Instructions to follow:
In exact form, set down only those lines of the material that run from its first line to the line with "mat.diffuse_color = color", inclusive.

The data:
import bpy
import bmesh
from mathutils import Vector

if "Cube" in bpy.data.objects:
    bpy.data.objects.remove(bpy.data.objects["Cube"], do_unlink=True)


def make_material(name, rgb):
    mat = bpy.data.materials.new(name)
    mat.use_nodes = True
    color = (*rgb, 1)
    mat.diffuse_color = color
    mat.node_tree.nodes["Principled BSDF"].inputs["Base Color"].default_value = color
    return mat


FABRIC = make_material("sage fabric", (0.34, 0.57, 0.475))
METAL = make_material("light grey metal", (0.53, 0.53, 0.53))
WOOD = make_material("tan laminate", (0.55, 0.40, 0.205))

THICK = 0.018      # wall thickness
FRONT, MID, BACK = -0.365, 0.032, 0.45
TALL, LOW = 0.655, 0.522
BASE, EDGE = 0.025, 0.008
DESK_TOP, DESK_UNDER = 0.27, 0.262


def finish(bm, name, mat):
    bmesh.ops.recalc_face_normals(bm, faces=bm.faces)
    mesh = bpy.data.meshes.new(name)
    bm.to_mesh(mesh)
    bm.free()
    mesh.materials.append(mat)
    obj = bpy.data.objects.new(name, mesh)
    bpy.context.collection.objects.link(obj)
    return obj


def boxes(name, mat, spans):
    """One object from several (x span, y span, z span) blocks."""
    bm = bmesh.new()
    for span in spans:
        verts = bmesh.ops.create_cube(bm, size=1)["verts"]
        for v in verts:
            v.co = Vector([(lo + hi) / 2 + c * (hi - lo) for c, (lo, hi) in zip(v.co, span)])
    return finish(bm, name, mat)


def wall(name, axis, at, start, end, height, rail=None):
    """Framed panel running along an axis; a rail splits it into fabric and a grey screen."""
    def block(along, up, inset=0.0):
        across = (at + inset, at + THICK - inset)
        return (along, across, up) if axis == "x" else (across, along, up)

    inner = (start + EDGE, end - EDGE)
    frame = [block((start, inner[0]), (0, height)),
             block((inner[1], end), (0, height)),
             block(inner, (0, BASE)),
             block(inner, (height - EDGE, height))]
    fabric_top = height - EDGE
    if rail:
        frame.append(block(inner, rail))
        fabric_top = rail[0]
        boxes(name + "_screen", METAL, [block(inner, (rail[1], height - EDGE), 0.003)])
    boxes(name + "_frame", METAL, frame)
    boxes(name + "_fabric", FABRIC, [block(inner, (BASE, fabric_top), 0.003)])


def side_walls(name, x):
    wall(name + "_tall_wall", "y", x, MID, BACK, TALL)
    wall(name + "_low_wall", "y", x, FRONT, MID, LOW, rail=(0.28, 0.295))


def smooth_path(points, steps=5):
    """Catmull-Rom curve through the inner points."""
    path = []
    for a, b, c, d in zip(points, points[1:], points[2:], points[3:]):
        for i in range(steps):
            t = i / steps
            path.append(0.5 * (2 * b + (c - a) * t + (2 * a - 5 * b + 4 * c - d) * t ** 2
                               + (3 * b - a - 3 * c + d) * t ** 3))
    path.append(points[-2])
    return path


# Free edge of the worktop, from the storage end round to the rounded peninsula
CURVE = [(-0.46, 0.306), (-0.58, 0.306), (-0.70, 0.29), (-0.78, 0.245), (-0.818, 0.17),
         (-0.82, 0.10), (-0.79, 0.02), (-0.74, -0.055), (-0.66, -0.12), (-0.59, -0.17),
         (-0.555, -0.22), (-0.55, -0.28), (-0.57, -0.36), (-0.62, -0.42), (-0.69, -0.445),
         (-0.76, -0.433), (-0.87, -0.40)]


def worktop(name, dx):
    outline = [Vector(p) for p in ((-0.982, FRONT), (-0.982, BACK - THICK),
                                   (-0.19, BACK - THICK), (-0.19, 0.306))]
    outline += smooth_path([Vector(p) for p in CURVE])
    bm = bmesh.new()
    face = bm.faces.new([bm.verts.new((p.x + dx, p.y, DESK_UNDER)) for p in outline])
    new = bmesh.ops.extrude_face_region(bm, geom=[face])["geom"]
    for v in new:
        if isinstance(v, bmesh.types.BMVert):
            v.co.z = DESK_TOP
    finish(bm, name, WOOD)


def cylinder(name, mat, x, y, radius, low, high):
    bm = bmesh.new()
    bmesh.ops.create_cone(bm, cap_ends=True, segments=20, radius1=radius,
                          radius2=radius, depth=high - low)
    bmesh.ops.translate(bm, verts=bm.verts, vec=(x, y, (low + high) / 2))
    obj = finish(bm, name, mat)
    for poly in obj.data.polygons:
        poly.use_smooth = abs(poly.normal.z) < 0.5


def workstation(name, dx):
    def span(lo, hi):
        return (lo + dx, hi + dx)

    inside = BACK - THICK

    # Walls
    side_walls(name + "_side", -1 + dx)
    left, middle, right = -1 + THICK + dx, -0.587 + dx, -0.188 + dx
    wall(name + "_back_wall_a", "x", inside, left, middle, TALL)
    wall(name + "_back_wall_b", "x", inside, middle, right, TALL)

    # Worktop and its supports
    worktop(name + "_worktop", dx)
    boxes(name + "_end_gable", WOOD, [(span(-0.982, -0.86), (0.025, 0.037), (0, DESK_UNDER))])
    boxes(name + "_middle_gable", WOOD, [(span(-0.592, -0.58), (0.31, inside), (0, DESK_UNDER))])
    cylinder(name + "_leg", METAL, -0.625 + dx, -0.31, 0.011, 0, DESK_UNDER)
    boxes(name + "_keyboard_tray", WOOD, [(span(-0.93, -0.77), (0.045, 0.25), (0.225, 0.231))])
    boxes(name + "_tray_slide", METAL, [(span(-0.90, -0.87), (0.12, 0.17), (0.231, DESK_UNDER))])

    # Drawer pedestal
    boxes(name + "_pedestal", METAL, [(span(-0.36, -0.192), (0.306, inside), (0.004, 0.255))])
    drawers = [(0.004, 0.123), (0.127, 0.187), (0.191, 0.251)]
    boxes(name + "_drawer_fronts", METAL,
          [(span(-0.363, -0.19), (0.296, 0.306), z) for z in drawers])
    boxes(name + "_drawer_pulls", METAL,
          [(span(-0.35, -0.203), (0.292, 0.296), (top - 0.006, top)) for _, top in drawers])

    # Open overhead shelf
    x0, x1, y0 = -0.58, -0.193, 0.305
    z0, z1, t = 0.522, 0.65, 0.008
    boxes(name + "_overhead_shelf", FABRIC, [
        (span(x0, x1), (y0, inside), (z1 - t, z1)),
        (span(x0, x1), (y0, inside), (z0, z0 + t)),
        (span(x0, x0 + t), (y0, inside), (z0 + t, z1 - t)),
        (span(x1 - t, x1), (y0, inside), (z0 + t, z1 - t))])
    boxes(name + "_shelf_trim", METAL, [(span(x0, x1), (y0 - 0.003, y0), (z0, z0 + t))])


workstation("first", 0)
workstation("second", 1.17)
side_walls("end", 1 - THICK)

Result of the task:
import bpy
import bmesh
from mathutils import Vector

if "Cube" in bpy.data.objects:
    bpy.data.objects.remove(bpy.data.objects["Cube"], do_unlink=True)


def make_material(name, rgb):
    mat = bpy.data.materials.new(name)
    mat.use_nodes = True
    color = (*rgb, 1)
    mat.diffuse_color = color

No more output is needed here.